The authors relate how one of them likes to lead from KJ**.I have been known to like this lead myself reasoning partner (for want of a better name) must ... surely must ... have something to make the lead safe. Not a bit of it - the lead is shown to be a disaster in very many instances - never reaching the top of the leader board. Certainly for me it is a lead I will rarely make again... neither I suspect, will one of the authors.
The book abounds with many other surprises ... shocks, but I don't want to spoil the discovery.
There is of course the danger that too much information can become confusing and ends up fogging judgement. This is not the case here. The messages and layout are clear and simple and I scored well in the test quizzes at the end of each chapter. But I will need to return to the book to fully digest all the information.
I ordered its sister book on no trump leads this morning (my wife was out) despite initially feeling it would be a waste of money. After all what could possibly be wrong with my leads against no trump contracts?
I am confident that David Bird and Taf Anthias will soon let me know!
The whole point of this book is to depersonalise the advice on bridge leads. For example, is it a good idea to lead from a side suit of KJxx against a suit contract where the bidding has gone say 1S -- 3S -- 4S, or is a passive lead better?
Opinions will always vary, even amongst experts. The approach here is to use computers and sampling to find out the percentage success rates. This is to my mind exactly the right way to answer many bridge debates, such as best leads. Just saying "never lead this" or "always lead that", complete with a hand demonstrating just how well or badly such a lead worked out on a single hand proves very little.
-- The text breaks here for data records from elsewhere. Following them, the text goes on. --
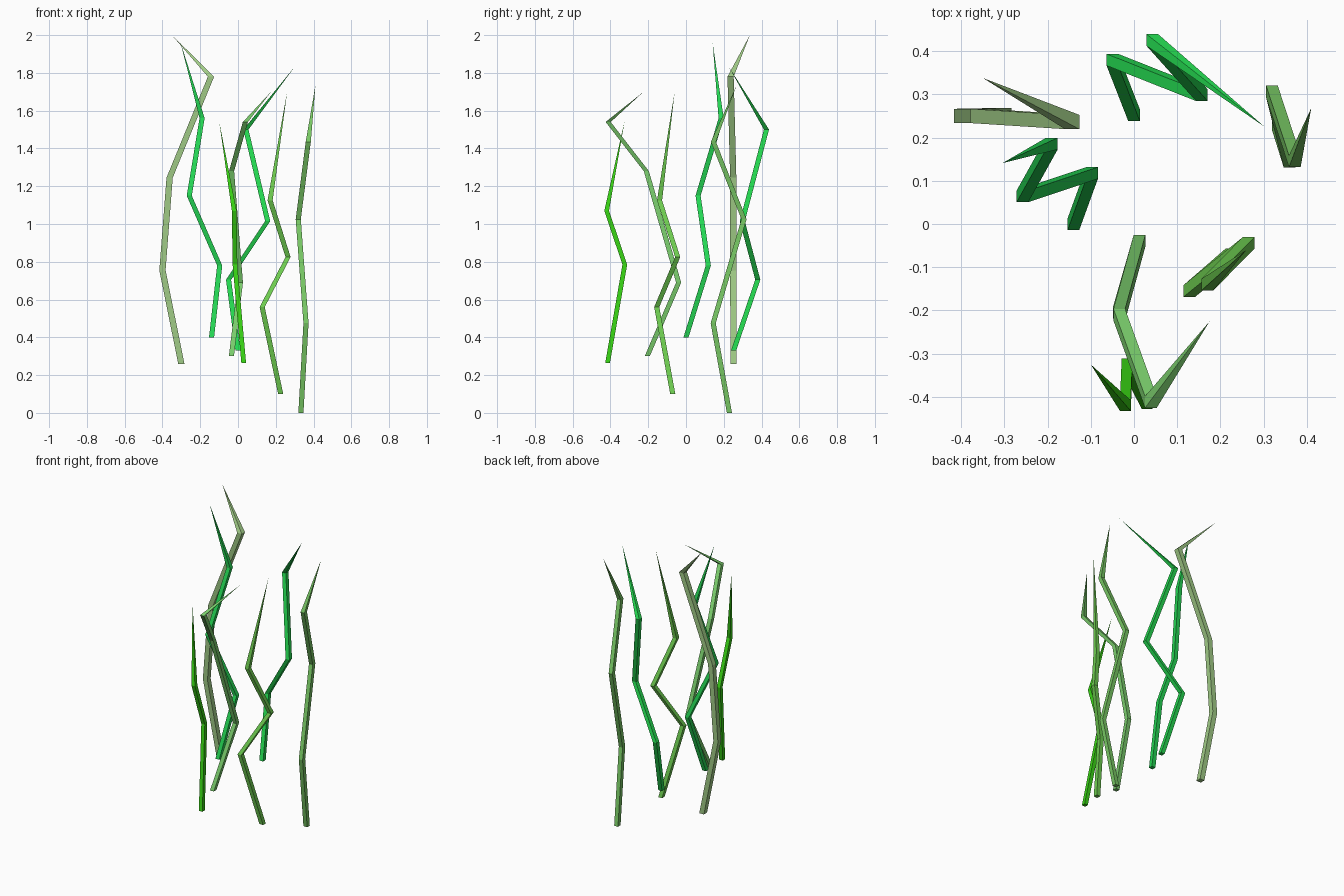
import bpy, bmesh


def linear(c):
    return c / 12.92 if c <= 0.04045 else ((c + 0.055) / 1.055) ** 2.4


def blade(name, rgb, half, path):
    """Square rings along a path, closed to a point at the last position."""
    bm = bmesh.new()
    corners = ((-half, -half), (half, -half), (half, half), (-half, half))
    rings = [[bm.verts.new((x + dx, y + dy, z)) for dx, dy in corners]
             for x, y, z in path[:-1]]
    tip = bm.verts.new(path[-1])
    bm.faces.new(rings[0][::-1])
    for i in range(4):
        j = (i + 1) % 4
        for a, b in zip(rings, rings[1:]):
            bm.faces.new((a[i], a[j], b[j], b[i]))
        bm.faces.new((rings[-1][i], rings[-1][j], tip))
    bmesh.ops.recalc_face_normals(bm, faces=bm.faces)
    mesh = bpy.data.meshes.new(name)
    bm.to_mesh(mesh)
    bm.free()
    mat = bpy.data.materials.new(name + "_green")
    mat.diffuse_color = (*[linear(v / 255) for v in rgb], 1)
    mesh.materials.append(mat)
    bpy.context.collection.objects.link(bpy.data.objects.new(name, mesh))


# Back left, tallest and thickest
blade("blade_pale", (160, 203, 134), 0.0165,
      [(-.30, .252, .26), (-.40, .25, .755), (-.362, .25, 1.245),
       (-.143, .236, 1.78), (-.35, .338, 2.0)])
# Left middle
blade("blade_left", (36, 215, 84), 0.0135,
      [(-.14, 0, .40), (-.097, .118, .78), (-.258, .064, 1.15),
       (-.19, .186, 1.56), (-.304, .141, 1.96)])
# Back centre
blade("blade_back", (36, 217, 80), 0.0135,
      [(0, .252, .33), (-.05, .38, .705), (.157, .298, 1.015),
       (.042, .426, 1.5), (.302, .225, 1.835)])
# Front, one joint fewer
blade("blade_front", (56, 212, 20), 0.0125,
      [(.03, -.415, .265), (-.016, -.324, .785), (-.02, -.42, 1.07),
       (-.10, -.325, 1.545)])
# Front centre
blade("blade_centre", (122, 205, 108), 0.0135,
      [(-.035, -.205, .30), (.0127, -.039, .69), (-.034, -.21, 1.28),
       (.039, -.412, 1.54), (.175, -.225, 1.70)])
# Right middle
blade("blade_right", (110, 205, 80), 0.0135,
      [(.226, -.07, .10), (.128, -.155, .56), (.265, -.044, .825),
       (.17, -.14, 1.125), (.26, -.06, 1.70)])
# Back right, standing on the ground
blade("blade_far_right", (120, 200, 100), 0.0135,
      [(.333, .23, 0), (.36, .144, .475), (.319, .307, 1.025),
       (.372, .145, 1.435), (.41, .268, 1.735)])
This is clearly a book aimed at the improver/expert end of the market, and almost certainly not for beginners.
The only thing I can say against the book (and it is not a criticism, just a fact) is that the recommendations are on the whole fairly unsurprising to experienced bridge players (eg lead a singleton if you have one). But even here, this book scores in answering the related but much less obvious question: which is better if you are spoilt for choice, a singleton lead or a lead from AKx?
On that basis, if you are only going to buy one book, I'd recommend going for the "sister" publication Winning NoTrump Leads by the same authors, where much of the advice was genuinely surprising (to me at least).
But if you like that one, you'll be sure to want this one too.
Gave me a lot to think about. I have been playing bridge for many years now and tried to make up my mind about the best lead in all sorts of situations. Computerized research now helps to find the theoretically best lead. Here we look a particular hand - then try 5000 different deals for the other three hands with restrictions according to the biddings. Marwellous work! Of course you have to realize that the "theoretically worst" lead may actually work better than the other leads. Recommended to every bridgeplayer, intermediate or better.
Both their books on leads are an absolute must for any level. The books are quite dry, because they don't contain brilliant deduction, only raw percentages. There is, however, no other way to tackle the issue of leading with little to no information. 60-70 years old books on any other aspect of the game can still be relevant today, but only now the technology allows for rapid simulation in order to distill the proper numbers for finding the best lead.
Interesting book. Have not read much of it yet. Feel from what I have read it is mainly for intermediate and advanced player and would benefit someone interested in statistics. It completely makes you rethink the way you would lead against a contract. Looking forward to reading more.